Managing water shortages - the problem is people, not climate
water shortages around the world over the past two millennia has
shown that population growth has been the most significant pressure
on water supplies and this will continue to increase as a threat in
Dealing with water scarcity therefore will increasingly require
improved water governance, management and policy measures, which
are fully integrated into societal development.
The researchers examined the long-term trends in water shortages
from the year 0 AD to 2005 AD using climate and hydrological
modelling of water balance in river basins. The results provided a
picture of water shortages over 12 regions across the world in
relation to population growth.
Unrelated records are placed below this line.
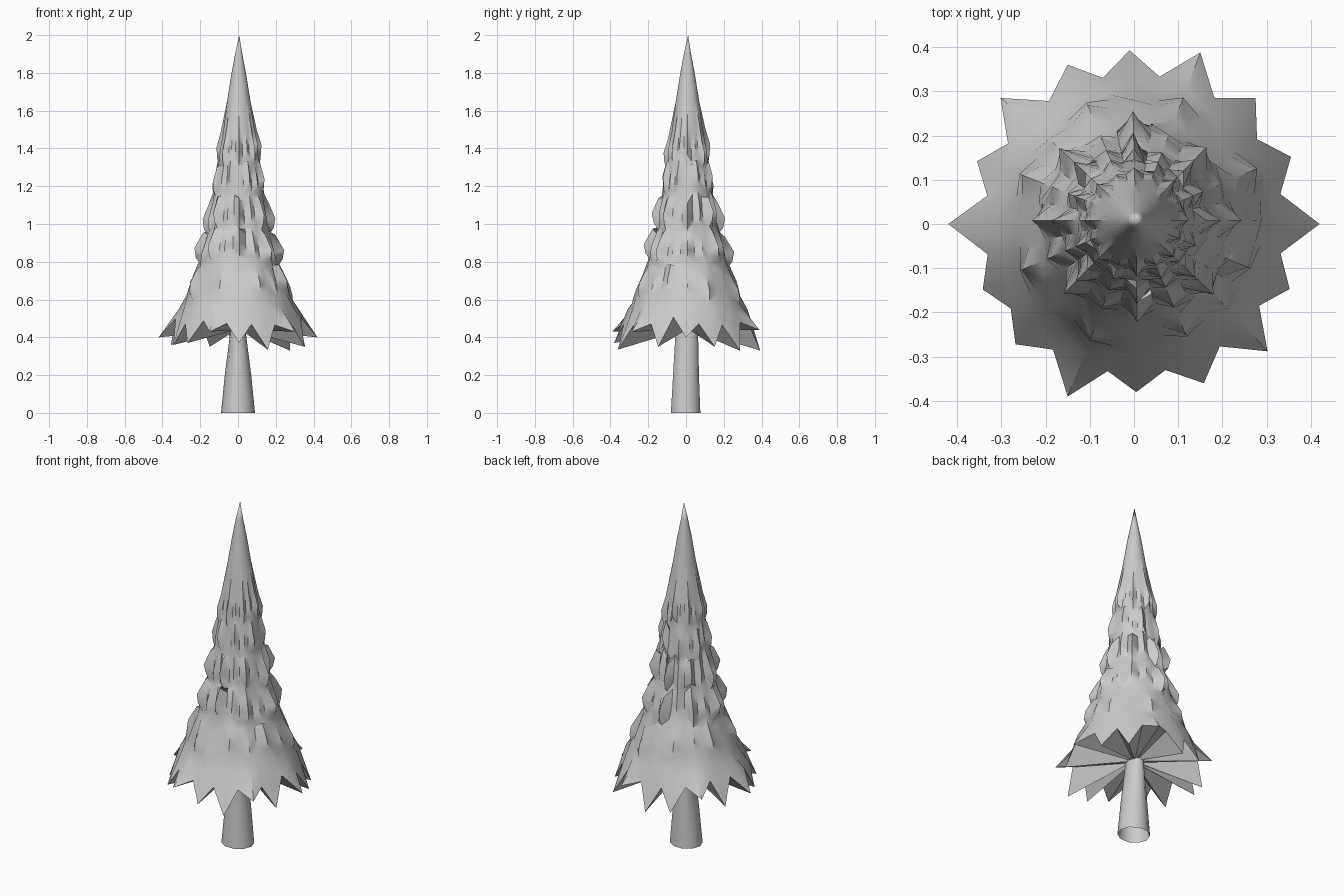
import bpy, bmesh, math, random
from math import cos, sin, pi, atan2

if "Cube" in bpy.data.objects:
    bpy.data.objects.remove(bpy.data.objects["Cube"])
random.seed(4)

grey = bpy.data.materials.new("plain grey")
grey.use_nodes = True
COLOUR = (0.6, 0.6, 0.6, 1)
grey.diffuse_color = COLOUR
grey.node_tree.nodes["Principled BSDF"].inputs["Base Color"].default_value = COLOUR

# Foliage core: height, radius
CORE = [(2.0, 0.0), (1.8, 0.038), (1.6, 0.07), (1.4, 0.1), (1.2, 0.127),
        (1.0, 0.158), (0.8, 0.21), (0.7, 0.245), (0.6, 0.285), (0.5, 0.325), (0.4, 0.35)]


def core(z):
    for (z1, r1), (z0, r0) in zip(CORE, CORE[1:]):
        if z >= z0:
            return r0 + (r1 - r0) * (z - z0) / (z1 - z0)
    return CORE[-1][1]


def polar(r, a, z):
    return (r * cos(a) + 0.004, r * sin(a) + 0.008, z)


def loft(name, rings, angle):
    """Skin a stack of rings; a ring of one point is an apex."""
    bm = bmesh.new()
    rows = [[bm.verts.new(p) for p in ring] for ring in rings]
    for a, b in zip(rows, rows[1:]):
        n = len(b)
        for i in range(n):
            j = (i + 1) % n
            if len(a) == 1:
                bm.faces.new((a[0], b[i], b[j]))
            else:
                bm.faces.new((a[i], b[i], b[j], a[j]))
    bmesh.ops.recalc_face_normals(bm, faces=bm.faces[:])
    mesh = bpy.data.meshes.new(name)
    bm.to_mesh(mesh)
    bm.free()
    mesh.materials.append(grey)
    obj = bpy.data.objects.new(name, mesh)
    bpy.context.collection.objects.link(obj)
    bpy.ops.object.select_all(action='DESELECT')
    obj.select_set(True)
    bpy.context.view_layer.objects.active = obj
    bpy.ops.object.shade_smooth_by_angle(angle=math.radians(angle))


# Tapered trunk, open underneath
loft("trunk", [[(cx + rx * cos(i * pi / 5), cy + ry * sin(i * pi / 5), z) for i in range(10)]
               for z, rx, ry, cx, cy in [(0.5, 0.04, 0.06, 0.0, 0.004),
                                         (0.42, 0.042, 0.063, 0.0, 0.004),
                                         (0.2, 0.07, 0.072, 0.0, 0.0),
                                         (0.0, 0.09, 0.082, 0.0, -0.002)]], 50)

# Hem: sixteen branch tips (x, y, z) with a notch between each pair
TIPS = [(0.42, 0, 0.40), (0.355, 0.152, 0.35), (0.275, 0.285, 0.33), (0.15, 0.388, 0.44),
        (-0.01, 0.393, 0.33), (-0.15, 0.36, 0.35), (-0.302, 0.285, 0.44), (-0.355, 0.142, 0.36),
        (-0.42, 0, 0.40), (-0.342, -0.148, 0.36), (-0.268, -0.272, 0.37), (-0.15, -0.39, 0.43),
        (0.005, -0.38, 0.37), (0.158, -0.36, 0.335), (0.302, -0.288, 0.43), (0.352, -0.147, 0.35)]
hem = []
for i, tip in enumerate(TIPS):
    nxt = TIPS[(i + 1) % 16]
    a0, a1 = atan2(tip[1], tip[0]), atan2(nxt[1], nxt[0])
    a = a0 + ((a1 - a0) % (2 * pi)) / 2
    hem += [tip, (0.338 * cos(a), 0.338 * sin(a), random.uniform(0.46, 0.51))]
angles = [atan2(p[1], p[0]) for p in hem]

# Smooth pointed crown
rings = [[(0.006, 0.011, 2.0)]]
for z in (1.9, 1.8, 1.65):
    rings.append([polar(core(z), a, z) for a in angles])

# Tiers of staggered leaf bumps: tip height, lift off the core, column shift
TIERS = [(1.38, 0.024, 0), (1.21, 0.027, 2), (1.035, 0.046, 0), (0.85, 0.052, 0), (0.66, 0.032, 2)]
# Leaf section: height offset from the tip, share of the lift
SECTION = [(0.10, 0.45), (0.02, 1.0), (-0.03, 0.55), (-0.055, 0.0)]
for z_tip, lift, shift in TIERS:
    bumps = []
    for i in range(32):
        kind = (i + shift) % 4
        if kind == 0:
            size = random.uniform(0.75, 1.0)
        elif kind == 2:
            size = random.uniform(0.1, 0.5)
        else:
            size = random.uniform(-0.35, -0.05)
        bumps.append((lift * size, random.uniform(-0.03, 0.03)))
    for dz, share in SECTION:
        rings.append([polar(core(z_tip + dz + j) + b * share, a, z_tip + dz + j)
                      for a, (b, j) in zip(angles, bumps)])

# Ridges that run out to the branch tips, the hem, then the underside fans
rings.append([polar(core(0.55) + (0.012 if i % 2 == 0 else -0.006), a, 0.55)
              for i, a in enumerate(angles)])
rings.append(hem)
rings.append([polar(0.03, a, 0.44) for a in angles])
loft("foliage", rings, 40)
Overall, the study found that changes in population growth on
water shortages were four times more significant than the impact of
Water shortages first developed around 1800, when about 5 per
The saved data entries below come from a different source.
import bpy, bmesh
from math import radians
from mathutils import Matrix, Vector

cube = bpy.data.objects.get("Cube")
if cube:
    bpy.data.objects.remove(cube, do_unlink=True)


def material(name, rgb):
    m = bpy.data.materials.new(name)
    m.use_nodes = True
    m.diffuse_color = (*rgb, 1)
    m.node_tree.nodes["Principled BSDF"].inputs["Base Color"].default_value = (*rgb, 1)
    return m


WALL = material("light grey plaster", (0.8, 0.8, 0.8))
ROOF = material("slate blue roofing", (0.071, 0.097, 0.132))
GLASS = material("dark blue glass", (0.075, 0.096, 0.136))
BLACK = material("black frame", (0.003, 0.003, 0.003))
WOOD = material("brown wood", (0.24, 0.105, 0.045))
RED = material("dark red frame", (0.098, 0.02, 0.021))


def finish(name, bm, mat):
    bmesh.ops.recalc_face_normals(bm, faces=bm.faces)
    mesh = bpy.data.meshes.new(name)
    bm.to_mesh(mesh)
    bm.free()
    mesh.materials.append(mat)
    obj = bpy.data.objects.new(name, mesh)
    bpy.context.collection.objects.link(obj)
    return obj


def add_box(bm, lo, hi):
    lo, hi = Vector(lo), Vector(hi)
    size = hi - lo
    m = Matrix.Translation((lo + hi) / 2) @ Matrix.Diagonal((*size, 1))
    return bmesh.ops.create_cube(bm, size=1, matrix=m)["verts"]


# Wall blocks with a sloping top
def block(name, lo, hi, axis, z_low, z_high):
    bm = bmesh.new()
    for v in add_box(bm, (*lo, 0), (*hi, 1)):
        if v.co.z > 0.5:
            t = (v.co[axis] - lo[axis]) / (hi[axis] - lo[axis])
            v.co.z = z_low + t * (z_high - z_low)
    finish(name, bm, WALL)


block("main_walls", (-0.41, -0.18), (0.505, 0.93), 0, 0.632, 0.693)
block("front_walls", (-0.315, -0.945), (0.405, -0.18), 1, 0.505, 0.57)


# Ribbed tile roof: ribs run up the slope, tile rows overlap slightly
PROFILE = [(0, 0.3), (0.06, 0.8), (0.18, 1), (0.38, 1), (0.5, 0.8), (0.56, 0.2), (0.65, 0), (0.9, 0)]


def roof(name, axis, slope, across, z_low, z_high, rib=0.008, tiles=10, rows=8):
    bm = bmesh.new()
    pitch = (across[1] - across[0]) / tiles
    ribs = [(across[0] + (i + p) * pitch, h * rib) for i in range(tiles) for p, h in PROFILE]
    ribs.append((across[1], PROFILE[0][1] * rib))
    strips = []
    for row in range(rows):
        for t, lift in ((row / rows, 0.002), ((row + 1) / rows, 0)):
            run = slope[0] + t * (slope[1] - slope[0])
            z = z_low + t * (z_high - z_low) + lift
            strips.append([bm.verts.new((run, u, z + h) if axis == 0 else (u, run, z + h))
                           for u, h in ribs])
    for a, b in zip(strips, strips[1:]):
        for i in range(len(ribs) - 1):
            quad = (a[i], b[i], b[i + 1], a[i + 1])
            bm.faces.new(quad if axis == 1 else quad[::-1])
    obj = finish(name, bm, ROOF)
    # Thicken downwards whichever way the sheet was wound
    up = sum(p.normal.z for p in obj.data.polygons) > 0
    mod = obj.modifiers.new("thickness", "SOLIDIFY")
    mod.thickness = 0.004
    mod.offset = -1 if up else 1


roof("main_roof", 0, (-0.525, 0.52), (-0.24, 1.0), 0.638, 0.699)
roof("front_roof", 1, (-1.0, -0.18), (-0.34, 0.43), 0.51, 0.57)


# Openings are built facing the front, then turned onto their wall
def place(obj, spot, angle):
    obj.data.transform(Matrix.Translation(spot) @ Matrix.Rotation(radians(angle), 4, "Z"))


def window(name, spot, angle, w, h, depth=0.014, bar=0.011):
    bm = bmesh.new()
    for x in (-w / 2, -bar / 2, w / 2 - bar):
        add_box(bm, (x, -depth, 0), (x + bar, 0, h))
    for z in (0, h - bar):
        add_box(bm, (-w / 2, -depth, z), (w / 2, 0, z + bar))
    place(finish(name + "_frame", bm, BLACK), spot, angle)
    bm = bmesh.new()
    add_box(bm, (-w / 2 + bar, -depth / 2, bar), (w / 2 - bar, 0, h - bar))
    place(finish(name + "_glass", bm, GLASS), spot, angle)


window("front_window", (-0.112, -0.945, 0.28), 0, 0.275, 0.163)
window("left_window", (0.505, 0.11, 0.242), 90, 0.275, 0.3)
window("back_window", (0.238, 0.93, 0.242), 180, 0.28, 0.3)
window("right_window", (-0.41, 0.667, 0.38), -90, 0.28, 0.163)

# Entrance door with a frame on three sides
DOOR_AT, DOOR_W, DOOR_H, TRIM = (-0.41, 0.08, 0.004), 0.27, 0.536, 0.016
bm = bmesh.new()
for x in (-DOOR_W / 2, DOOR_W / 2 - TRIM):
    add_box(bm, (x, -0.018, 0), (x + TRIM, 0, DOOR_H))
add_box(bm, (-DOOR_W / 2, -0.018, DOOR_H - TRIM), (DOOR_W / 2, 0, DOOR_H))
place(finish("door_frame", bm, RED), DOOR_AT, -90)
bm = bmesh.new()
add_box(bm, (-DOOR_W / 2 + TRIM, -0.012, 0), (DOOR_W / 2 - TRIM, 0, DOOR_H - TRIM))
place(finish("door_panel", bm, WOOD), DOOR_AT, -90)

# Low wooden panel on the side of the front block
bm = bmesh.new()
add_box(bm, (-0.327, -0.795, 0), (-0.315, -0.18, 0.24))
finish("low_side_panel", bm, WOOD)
cent of the world population (about 40 million people) lived under
moderate water shortage, i.e. there were 1000-1700 cubic metres of
water available for each person every year (m3/capita/yr).
From 1900 onwards, the number of people living under water
shortage conditions increased sharply: by 1960, 280 million people,
or 9 per cent of the global population were living under chronic
water shortage (less than 1000 m3/capita/yr). In 2005 about half
the world’s population, or about 3 billion people, were living with
some form of water shortage, of which 2.3 billion (or 35 per cent)
were living under chronic water shortage.
Some regions have particularly serious water shortage problems.
By 2005, South Asia was the region with the highest percentage (95
per cent) of people living under some form of water shortage (less
than 1700 m3/capita/yr).
In North Africa this figure was 81 per cent and 76 per cent in
the Middle East. The annual population growth in these regions is
over 2 per cent and will probably lead to further water
The most severe water shortages occur in North Africa and the
Middle East, where more than half of the population live under
extreme water shortage (less than 500 m3/capita/yr).
Throughout history, people have used a number of adaptation
measures in response to water shortages. During the 20th century,
the three most common strategies have been to construct dams and
reservoirs to store water, to irrigate crops in low rainfall areas,
and to withdraw groundwater in areas where there is little fresh
In addition, global trade in agricultural products can help
alleviate water shortages, as areas with inadequate water resources
import crops grown in regions with sufficient water.
Nevertheless, structural adaptation measures alone are not
enough to combat physical water scarcity in the future. ‘Soft’
adaptation measures (non-structural) are increasingly an essential
component of water management.
These include increasing the efficiency of water use, reducing
the intensity of water use, the pricing of water services,
recycling water, improving water distribution networks and
improving water irrigation technologies.
For these strategies to contribute to water security, water
governance, management and policies must be fully integrated into a
society’s political, social and economic development.
Source: Kummu, M., Ward, P.J., de Moel, H., and
Varis, O. (2010) Is physical water scarcity a new phenomenon?
Global assessment of water shortage over the last two millennia.
Environmental Research Letters. 5: 034006 (10pp).